[Stored data entries]
═══

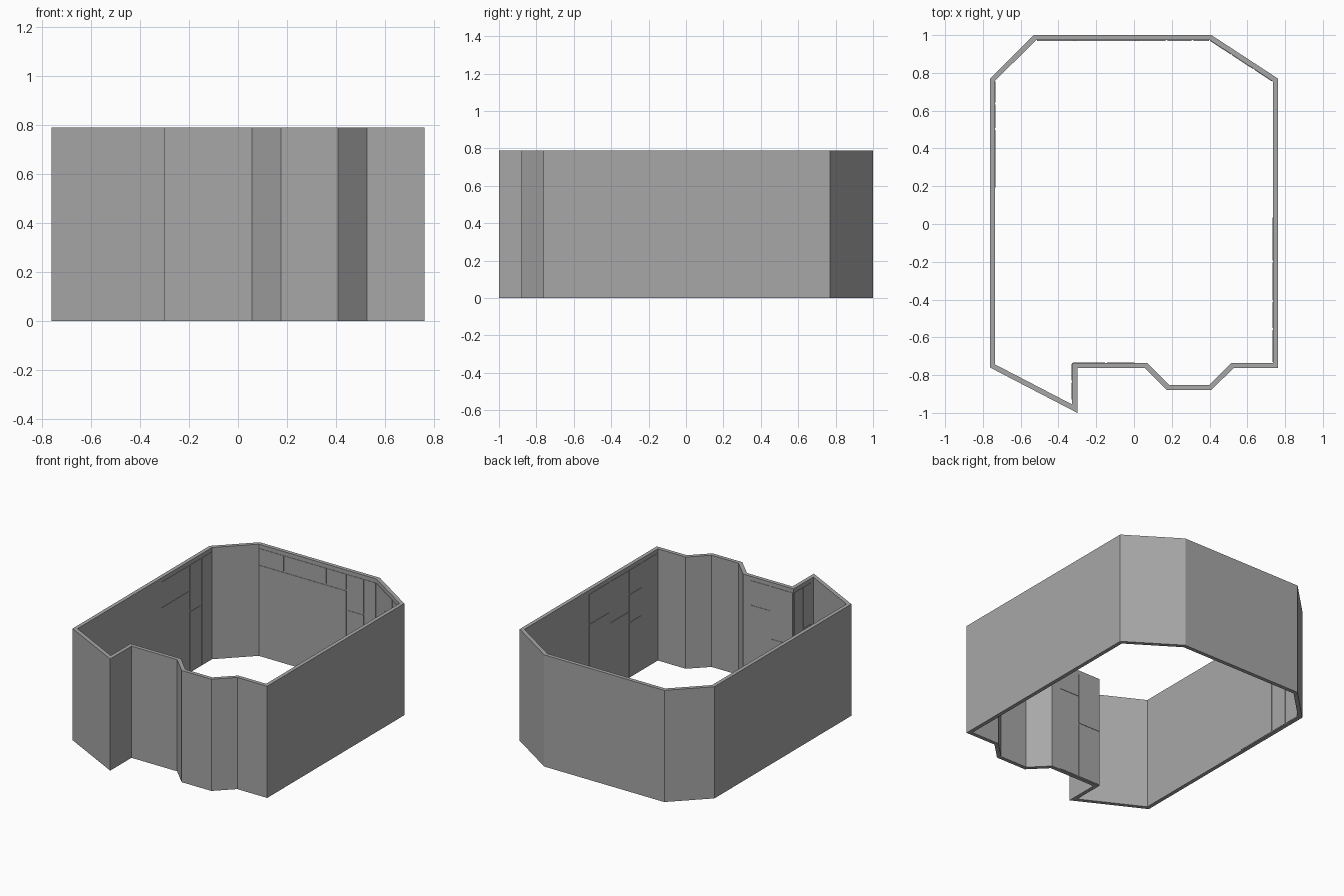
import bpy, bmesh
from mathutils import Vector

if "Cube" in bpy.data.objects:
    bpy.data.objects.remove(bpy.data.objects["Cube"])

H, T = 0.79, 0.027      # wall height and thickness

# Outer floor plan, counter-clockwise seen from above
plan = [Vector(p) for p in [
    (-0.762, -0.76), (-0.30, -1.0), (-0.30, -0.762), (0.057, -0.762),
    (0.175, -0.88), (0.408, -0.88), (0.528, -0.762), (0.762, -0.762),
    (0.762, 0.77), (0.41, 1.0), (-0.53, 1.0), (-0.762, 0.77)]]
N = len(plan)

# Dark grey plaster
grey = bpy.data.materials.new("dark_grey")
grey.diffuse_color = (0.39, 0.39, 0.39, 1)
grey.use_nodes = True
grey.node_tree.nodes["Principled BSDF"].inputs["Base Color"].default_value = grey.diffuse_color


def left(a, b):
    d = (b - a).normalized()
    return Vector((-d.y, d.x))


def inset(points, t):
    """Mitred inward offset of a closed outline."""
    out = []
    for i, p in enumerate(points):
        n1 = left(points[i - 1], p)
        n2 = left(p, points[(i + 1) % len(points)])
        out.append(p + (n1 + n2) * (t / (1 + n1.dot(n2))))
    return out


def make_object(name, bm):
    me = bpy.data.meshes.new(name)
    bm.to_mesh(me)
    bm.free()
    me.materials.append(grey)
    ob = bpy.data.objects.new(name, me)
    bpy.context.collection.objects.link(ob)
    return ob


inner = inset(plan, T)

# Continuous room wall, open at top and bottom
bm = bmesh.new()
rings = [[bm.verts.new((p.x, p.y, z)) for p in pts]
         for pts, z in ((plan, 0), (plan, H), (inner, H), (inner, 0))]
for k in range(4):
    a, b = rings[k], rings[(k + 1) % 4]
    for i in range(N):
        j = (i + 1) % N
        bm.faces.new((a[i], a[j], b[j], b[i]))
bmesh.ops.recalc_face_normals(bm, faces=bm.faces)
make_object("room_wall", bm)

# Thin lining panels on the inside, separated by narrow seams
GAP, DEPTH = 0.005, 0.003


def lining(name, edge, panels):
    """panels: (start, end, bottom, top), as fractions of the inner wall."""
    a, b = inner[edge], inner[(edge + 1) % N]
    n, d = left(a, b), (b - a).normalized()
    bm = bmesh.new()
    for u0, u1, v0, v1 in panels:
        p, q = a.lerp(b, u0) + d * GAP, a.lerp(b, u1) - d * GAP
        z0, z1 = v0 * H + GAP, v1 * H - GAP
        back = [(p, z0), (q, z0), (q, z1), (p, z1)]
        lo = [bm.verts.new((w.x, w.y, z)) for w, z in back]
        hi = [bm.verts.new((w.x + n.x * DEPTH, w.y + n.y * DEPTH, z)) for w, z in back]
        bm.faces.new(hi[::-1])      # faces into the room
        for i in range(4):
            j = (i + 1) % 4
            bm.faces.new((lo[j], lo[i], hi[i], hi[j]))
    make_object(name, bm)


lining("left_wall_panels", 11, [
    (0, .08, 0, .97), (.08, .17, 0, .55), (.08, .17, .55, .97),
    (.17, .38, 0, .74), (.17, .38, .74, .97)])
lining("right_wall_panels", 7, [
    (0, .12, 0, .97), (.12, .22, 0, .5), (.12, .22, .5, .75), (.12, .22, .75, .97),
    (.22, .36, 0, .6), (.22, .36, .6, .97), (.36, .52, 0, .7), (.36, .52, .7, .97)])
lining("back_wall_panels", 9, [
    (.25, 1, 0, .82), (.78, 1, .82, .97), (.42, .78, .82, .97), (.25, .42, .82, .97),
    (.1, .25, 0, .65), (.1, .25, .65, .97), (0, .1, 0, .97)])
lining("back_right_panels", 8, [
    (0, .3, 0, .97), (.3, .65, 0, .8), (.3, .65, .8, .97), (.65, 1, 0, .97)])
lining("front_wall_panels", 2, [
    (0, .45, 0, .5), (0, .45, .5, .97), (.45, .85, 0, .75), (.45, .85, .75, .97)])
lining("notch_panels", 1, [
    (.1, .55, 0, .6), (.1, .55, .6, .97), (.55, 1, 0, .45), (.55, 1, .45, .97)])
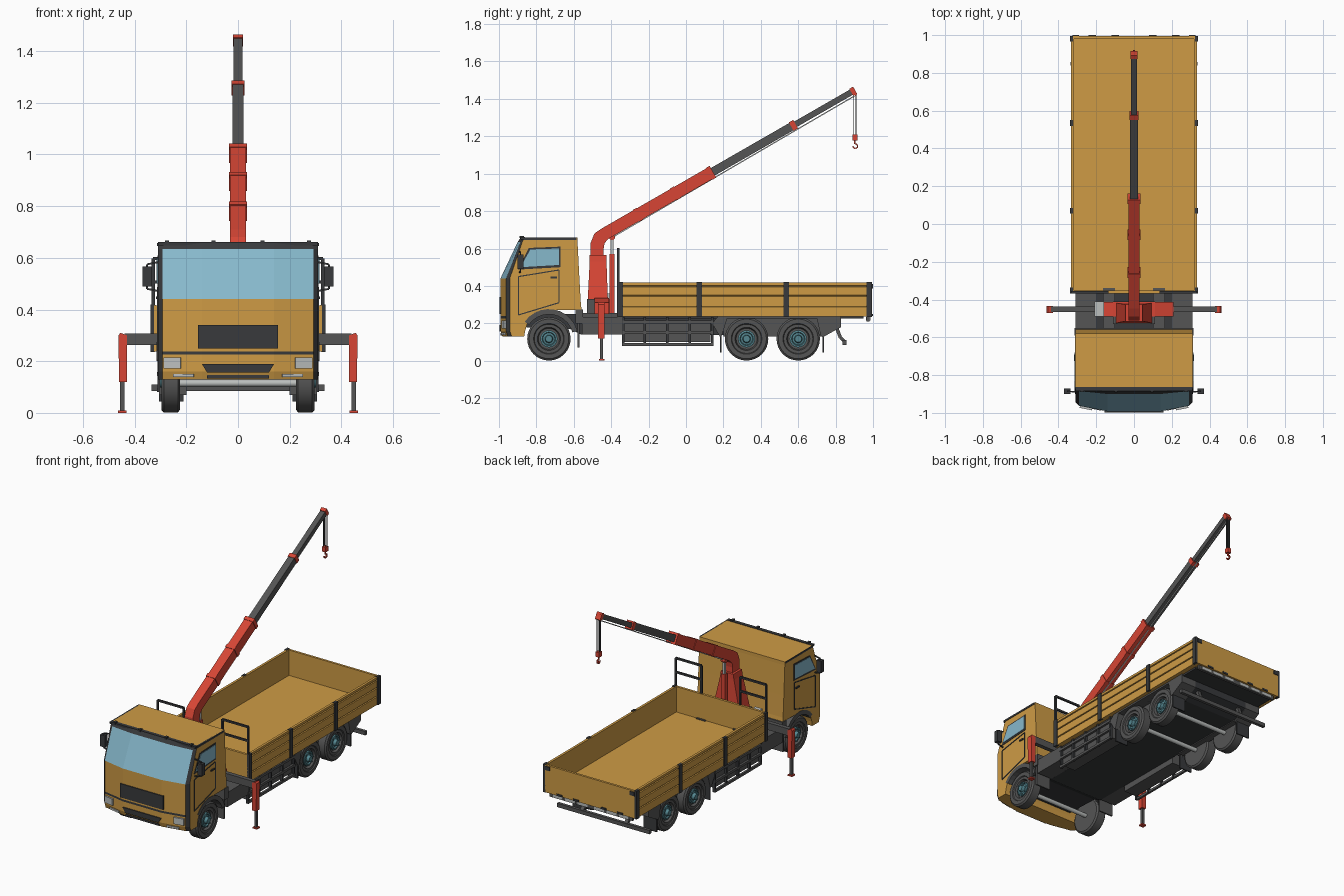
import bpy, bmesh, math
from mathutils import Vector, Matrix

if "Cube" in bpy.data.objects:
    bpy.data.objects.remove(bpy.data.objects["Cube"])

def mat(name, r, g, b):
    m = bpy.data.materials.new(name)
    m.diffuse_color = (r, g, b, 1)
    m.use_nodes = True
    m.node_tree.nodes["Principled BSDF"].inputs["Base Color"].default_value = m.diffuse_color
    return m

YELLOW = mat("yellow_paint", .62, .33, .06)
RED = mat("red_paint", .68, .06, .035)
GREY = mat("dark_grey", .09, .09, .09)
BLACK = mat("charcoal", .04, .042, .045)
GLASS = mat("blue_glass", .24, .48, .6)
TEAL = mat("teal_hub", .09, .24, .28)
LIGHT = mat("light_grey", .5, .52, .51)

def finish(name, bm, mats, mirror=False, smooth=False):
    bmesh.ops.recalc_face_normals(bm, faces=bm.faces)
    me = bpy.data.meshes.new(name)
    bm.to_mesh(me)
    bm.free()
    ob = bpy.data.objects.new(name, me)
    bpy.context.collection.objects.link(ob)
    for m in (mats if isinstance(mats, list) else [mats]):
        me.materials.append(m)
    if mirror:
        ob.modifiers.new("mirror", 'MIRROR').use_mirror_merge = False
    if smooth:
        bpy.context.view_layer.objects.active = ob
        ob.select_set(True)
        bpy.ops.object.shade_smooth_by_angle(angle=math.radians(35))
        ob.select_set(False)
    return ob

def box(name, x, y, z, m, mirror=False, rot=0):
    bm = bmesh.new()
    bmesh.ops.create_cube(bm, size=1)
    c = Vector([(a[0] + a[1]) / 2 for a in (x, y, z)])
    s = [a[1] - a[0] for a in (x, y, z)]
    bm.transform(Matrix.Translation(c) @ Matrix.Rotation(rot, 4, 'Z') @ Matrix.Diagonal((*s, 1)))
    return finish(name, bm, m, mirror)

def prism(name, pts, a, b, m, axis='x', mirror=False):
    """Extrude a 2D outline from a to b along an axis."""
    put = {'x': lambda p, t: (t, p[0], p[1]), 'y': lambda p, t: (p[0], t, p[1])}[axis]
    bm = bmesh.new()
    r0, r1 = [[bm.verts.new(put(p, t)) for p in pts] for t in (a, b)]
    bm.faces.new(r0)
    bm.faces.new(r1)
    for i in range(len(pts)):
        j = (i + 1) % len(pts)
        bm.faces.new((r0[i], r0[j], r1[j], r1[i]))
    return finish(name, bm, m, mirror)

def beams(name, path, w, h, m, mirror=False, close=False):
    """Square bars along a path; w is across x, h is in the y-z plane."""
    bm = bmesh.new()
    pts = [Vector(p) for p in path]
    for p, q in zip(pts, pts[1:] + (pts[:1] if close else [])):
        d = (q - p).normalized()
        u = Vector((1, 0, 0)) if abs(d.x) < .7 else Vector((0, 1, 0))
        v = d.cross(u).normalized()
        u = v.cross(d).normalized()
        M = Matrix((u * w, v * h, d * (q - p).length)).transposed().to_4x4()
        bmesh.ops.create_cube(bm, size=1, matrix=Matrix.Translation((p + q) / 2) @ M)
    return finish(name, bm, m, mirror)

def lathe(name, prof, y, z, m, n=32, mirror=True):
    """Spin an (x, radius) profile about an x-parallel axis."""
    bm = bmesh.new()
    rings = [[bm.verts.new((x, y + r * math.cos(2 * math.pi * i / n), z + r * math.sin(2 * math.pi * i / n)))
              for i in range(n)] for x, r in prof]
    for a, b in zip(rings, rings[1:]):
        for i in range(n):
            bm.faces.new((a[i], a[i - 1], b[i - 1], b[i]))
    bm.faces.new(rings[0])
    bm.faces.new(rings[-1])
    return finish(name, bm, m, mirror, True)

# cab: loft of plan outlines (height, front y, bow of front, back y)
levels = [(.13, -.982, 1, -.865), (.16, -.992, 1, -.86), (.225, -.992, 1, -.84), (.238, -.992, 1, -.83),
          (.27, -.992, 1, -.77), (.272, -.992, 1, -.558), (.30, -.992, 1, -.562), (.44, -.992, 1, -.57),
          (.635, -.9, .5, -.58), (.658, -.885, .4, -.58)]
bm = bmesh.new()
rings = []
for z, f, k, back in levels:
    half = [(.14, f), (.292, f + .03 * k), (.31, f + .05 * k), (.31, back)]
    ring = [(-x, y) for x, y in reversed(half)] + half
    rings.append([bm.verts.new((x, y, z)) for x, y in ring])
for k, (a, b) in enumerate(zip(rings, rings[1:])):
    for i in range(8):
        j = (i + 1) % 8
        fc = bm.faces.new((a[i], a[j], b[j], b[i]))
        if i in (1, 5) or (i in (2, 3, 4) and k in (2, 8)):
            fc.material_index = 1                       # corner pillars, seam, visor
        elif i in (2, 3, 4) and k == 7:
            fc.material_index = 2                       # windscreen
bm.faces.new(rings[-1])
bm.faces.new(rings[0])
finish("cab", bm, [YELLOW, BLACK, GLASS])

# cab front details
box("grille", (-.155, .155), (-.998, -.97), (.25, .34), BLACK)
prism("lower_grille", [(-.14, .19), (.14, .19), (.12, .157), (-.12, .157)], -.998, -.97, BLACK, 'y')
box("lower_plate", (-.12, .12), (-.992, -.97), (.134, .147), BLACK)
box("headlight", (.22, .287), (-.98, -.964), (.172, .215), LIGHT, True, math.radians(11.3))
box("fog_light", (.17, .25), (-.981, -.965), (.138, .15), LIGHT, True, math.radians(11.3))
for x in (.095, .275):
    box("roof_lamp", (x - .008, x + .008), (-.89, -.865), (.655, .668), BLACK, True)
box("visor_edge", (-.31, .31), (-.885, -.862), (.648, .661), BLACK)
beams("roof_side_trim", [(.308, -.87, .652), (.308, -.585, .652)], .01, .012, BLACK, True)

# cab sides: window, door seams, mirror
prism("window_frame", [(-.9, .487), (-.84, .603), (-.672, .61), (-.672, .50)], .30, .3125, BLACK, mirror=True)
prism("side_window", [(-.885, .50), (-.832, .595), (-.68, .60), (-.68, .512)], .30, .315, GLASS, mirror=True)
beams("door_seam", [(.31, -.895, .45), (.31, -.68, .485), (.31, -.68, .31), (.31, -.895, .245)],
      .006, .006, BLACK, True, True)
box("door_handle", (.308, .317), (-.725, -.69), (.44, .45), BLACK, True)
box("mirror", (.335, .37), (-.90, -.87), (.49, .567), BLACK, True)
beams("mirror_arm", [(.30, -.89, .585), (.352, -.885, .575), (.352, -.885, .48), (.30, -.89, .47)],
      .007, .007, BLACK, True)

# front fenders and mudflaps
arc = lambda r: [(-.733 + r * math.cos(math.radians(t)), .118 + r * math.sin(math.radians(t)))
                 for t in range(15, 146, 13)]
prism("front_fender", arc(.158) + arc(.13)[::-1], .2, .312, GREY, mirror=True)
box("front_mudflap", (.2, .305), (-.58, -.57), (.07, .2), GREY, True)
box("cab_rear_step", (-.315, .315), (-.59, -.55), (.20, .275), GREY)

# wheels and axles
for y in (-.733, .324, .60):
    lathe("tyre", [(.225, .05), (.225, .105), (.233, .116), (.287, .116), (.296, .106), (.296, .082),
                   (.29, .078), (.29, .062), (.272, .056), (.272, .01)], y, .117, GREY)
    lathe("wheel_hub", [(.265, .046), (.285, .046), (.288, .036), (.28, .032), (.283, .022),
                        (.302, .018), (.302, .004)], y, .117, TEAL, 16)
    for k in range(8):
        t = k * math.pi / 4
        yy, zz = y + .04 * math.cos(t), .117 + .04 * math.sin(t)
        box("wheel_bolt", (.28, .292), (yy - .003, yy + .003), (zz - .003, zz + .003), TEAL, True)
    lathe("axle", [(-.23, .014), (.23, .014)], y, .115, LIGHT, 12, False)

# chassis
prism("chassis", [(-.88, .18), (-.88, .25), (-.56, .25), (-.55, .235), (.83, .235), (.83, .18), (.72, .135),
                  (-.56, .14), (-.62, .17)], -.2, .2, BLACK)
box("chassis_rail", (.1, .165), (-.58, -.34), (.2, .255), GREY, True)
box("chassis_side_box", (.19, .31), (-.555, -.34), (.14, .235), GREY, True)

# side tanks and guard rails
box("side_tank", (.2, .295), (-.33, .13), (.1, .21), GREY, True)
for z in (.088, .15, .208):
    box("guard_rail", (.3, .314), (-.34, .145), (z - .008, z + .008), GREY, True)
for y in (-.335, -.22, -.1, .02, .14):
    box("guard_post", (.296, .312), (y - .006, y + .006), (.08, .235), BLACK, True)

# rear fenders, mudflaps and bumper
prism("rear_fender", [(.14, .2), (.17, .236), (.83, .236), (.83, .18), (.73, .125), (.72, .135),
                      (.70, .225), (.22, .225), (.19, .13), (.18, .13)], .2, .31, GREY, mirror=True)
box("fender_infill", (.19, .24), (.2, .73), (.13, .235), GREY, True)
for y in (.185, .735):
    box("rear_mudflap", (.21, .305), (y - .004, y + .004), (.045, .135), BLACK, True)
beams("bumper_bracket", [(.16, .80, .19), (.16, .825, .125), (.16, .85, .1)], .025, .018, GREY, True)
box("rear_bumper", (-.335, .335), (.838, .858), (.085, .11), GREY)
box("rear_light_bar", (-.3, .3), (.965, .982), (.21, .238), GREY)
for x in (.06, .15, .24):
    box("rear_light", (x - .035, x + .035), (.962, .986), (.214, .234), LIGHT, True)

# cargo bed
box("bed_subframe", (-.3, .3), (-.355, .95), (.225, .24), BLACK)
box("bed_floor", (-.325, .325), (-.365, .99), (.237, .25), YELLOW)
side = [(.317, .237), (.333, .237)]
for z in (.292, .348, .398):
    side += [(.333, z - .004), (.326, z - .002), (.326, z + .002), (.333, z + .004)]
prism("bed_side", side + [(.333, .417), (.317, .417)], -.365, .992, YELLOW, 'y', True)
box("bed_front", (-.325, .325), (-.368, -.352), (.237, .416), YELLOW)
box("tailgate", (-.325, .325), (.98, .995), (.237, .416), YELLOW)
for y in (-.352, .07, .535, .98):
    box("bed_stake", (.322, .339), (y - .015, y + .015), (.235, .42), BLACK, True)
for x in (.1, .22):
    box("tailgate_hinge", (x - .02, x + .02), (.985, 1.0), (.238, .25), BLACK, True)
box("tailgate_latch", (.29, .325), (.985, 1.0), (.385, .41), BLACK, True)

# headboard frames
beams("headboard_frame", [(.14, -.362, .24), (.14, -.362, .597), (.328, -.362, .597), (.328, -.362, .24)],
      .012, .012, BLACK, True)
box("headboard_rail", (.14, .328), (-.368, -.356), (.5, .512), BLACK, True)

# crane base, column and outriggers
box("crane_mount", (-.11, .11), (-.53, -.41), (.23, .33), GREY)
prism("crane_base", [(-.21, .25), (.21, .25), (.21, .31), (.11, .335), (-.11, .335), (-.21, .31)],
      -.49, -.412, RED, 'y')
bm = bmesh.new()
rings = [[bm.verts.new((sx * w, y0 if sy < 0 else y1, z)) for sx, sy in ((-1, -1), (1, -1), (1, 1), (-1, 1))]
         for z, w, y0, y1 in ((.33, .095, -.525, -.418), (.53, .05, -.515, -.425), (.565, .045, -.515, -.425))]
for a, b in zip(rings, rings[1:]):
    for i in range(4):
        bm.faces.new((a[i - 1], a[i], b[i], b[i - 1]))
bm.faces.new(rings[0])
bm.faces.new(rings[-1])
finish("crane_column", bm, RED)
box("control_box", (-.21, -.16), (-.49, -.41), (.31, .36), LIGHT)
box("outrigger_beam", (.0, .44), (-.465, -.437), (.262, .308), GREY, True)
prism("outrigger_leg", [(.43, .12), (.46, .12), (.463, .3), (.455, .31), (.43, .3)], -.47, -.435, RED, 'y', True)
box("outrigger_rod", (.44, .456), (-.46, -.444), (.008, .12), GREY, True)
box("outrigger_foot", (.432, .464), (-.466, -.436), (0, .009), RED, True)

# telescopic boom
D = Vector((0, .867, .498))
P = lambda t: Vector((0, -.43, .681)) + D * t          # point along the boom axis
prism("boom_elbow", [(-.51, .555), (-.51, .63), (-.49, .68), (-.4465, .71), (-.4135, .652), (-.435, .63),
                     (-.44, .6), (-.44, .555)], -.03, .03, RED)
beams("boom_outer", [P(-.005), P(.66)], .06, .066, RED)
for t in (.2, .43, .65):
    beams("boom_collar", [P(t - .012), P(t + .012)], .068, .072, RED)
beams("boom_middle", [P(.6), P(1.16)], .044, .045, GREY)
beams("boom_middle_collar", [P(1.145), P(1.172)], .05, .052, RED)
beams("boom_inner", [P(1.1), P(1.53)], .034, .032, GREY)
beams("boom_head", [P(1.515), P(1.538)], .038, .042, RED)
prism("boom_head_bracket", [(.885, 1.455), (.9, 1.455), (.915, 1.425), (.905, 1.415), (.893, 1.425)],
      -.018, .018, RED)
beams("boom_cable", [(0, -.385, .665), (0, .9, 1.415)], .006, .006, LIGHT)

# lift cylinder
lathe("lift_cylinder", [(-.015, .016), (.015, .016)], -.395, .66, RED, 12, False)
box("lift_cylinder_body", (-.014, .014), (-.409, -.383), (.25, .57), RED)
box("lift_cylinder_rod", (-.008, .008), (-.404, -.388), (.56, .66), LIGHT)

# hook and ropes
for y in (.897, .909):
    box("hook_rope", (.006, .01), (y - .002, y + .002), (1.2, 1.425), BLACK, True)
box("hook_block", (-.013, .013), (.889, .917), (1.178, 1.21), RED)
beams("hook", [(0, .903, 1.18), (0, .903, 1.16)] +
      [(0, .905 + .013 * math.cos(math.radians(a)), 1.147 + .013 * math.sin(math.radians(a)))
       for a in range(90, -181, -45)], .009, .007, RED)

═══

Task instructions: Pull out the lines above in which the word "range" appears.

Output of the exercise:
for k in range(4):
    for i in range(N):
        for i in range(4):
    for i in range(len(pts)):
              for i in range(n)] for x, r in prof]
        for i in range(n):
    for i in range(8):
                 for t in range(15, 146, 13)]
    for k in range(8):
    for i in range(4):
       for a in range(90, -181, -45)], .009, .007, RED)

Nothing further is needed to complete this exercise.